PROBLEM STATEMENT:
Among the lines below, keep only those from the one containing "MATS[n] = m" through the one containing "(0, 0, z1 - z0), mat)", and reproduce them exactly.

GIVEN DATA START

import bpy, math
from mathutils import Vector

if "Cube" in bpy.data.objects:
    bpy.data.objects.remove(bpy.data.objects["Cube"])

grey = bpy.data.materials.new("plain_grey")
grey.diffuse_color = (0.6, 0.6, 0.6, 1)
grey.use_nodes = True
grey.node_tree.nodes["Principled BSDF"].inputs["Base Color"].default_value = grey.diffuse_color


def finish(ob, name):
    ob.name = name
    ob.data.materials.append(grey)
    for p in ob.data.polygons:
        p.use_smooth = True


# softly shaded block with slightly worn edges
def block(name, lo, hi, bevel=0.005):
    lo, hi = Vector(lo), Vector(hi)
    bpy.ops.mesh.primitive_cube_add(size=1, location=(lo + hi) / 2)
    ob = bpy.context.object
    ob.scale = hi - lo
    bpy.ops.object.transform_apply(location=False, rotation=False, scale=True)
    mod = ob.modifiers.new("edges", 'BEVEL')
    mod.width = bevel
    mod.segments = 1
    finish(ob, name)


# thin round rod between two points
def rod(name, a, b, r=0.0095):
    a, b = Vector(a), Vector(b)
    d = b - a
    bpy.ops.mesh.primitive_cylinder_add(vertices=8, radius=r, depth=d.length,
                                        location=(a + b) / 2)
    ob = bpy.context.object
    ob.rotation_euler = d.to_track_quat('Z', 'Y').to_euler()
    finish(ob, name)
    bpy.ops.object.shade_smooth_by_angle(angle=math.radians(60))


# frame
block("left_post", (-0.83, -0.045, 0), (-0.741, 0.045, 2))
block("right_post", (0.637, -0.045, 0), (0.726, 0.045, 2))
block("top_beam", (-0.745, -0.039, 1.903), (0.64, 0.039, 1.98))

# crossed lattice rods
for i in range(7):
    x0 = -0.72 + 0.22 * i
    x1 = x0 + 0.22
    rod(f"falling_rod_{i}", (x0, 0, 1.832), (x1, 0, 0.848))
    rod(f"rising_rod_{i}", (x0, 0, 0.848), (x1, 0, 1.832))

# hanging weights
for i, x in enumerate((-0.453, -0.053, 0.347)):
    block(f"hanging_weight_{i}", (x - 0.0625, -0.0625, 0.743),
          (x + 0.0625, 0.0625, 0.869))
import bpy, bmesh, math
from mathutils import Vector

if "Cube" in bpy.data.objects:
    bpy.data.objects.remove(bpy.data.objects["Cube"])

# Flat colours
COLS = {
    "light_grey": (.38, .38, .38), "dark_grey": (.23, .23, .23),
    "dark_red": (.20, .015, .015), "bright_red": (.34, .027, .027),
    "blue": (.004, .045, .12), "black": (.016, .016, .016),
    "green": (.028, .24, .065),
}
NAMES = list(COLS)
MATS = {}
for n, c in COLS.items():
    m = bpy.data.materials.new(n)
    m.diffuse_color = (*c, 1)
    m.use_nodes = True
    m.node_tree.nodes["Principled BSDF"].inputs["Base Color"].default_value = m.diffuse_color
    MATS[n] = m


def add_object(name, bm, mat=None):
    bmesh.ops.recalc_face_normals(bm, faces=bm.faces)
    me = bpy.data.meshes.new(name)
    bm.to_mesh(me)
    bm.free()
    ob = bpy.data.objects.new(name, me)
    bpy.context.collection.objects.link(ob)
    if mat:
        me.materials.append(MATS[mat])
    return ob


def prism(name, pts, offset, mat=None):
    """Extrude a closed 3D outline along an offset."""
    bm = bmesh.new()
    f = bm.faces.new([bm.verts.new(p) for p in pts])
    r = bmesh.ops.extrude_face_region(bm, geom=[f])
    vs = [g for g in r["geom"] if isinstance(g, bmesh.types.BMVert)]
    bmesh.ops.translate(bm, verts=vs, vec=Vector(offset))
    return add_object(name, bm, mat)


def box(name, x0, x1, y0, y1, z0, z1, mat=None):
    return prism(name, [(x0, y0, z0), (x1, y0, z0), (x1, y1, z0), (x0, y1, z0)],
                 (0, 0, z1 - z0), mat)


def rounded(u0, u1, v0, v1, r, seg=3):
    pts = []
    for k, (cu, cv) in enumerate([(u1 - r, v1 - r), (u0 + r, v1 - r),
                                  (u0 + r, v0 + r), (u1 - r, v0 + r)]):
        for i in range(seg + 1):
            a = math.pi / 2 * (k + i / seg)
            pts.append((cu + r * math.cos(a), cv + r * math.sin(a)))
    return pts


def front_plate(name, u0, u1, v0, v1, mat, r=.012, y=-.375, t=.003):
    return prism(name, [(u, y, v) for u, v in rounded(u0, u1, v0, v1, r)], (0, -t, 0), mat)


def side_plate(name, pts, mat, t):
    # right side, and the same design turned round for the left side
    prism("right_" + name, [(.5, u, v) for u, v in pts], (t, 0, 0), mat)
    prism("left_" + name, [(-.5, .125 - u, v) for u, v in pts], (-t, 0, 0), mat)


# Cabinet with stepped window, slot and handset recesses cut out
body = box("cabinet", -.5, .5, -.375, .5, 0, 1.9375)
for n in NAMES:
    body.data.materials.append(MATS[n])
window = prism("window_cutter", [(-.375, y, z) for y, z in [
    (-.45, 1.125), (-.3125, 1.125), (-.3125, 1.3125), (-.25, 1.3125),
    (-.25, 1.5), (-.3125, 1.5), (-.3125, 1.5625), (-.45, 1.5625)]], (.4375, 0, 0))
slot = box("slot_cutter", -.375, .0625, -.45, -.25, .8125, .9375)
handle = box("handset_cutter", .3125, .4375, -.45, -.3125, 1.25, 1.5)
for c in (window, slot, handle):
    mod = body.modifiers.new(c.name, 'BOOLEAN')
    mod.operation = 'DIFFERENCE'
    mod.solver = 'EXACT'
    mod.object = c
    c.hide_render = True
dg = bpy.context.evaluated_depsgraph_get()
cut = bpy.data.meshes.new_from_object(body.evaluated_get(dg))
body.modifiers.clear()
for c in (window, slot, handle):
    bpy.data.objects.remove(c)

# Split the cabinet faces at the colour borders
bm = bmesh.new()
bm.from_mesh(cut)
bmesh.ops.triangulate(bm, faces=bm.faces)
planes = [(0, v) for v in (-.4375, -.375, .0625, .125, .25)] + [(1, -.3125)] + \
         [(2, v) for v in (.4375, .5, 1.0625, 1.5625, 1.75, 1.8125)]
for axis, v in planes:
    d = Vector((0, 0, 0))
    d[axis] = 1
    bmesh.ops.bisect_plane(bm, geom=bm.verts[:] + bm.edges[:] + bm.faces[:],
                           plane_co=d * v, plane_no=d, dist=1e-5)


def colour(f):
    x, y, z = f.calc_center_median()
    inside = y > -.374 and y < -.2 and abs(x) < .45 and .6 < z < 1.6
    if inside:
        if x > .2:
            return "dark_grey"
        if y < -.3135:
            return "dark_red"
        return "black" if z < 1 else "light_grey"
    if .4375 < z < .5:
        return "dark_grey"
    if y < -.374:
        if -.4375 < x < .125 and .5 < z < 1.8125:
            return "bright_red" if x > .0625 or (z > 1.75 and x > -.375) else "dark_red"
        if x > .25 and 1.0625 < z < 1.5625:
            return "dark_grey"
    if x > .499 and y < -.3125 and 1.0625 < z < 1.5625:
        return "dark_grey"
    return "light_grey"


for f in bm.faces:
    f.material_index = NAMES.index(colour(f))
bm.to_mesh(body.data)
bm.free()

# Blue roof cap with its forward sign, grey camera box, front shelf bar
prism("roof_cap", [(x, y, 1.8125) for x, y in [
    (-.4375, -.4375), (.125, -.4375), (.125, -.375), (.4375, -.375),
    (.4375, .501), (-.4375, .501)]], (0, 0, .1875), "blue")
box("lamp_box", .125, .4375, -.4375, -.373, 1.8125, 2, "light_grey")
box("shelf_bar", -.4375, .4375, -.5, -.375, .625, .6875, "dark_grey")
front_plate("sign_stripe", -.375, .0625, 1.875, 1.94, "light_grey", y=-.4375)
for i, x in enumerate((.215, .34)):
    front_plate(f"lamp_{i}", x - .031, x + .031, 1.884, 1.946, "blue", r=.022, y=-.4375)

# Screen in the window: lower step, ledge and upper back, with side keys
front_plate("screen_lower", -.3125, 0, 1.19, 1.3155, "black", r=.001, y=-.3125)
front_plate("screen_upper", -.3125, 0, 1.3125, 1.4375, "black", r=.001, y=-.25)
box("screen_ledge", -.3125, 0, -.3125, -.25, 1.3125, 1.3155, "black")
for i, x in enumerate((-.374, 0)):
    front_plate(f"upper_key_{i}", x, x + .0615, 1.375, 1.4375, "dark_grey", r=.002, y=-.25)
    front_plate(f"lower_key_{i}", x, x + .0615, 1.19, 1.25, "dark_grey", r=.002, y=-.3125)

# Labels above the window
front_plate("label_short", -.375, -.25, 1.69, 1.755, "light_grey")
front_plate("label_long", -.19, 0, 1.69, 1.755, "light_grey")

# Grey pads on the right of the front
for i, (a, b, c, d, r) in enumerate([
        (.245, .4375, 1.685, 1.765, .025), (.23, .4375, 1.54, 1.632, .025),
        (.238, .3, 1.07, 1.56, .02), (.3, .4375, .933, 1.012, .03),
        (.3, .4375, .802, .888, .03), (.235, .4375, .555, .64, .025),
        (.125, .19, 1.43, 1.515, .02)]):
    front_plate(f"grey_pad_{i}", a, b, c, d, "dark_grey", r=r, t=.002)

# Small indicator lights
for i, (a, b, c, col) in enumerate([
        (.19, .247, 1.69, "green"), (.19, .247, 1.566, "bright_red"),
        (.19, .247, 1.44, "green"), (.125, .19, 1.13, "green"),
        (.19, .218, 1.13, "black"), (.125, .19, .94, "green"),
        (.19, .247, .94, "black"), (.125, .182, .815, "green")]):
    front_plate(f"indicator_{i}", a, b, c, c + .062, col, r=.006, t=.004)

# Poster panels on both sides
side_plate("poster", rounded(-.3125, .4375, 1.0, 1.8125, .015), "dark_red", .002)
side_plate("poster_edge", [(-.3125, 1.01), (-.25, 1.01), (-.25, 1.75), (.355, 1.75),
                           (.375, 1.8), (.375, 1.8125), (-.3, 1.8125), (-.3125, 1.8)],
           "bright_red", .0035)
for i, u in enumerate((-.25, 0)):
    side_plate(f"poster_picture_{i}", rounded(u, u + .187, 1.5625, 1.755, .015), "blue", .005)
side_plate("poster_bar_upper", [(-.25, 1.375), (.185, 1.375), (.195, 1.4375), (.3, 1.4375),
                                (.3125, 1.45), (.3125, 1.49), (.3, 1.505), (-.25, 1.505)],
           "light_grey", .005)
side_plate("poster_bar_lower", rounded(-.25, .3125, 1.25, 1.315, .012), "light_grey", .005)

GIVEN DATA END

RESPONSE TO THE TASK:
    MATS[n] = m


def add_object(name, bm, mat=None):
    bmesh.ops.recalc_face_normals(bm, faces=bm.faces)
    me = bpy.data.meshes.new(name)
    bm.to_mesh(me)
    bm.free()
    ob = bpy.data.objects.new(name, me)
    bpy.context.collection.objects.link(ob)
    if mat:
        me.materials.append(MATS[mat])
    return ob


def prism(name, pts, offset, mat=None):
    """Extrude a closed 3D outline along an offset."""
    bm = bmesh.new()
    f = bm.faces.new([bm.verts.new(p) for p in pts])
    r = bmesh.ops.extrude_face_region(bm, geom=[f])
    vs = [g for g in r["geom"] if isinstance(g, bmesh.types.BMVert)]
    bmesh.ops.translate(bm, verts=vs, vec=Vector(offset))
    return add_object(name, bm, mat)


def box(name, x0, x1, y0, y1, z0, z1, mat=None):
    return prism(name, [(x0, y0, z0), (x1, y0, z0), (x1, y1, z0), (x0, y1, z0)],
                 (0, 0, z1 - z0), mat)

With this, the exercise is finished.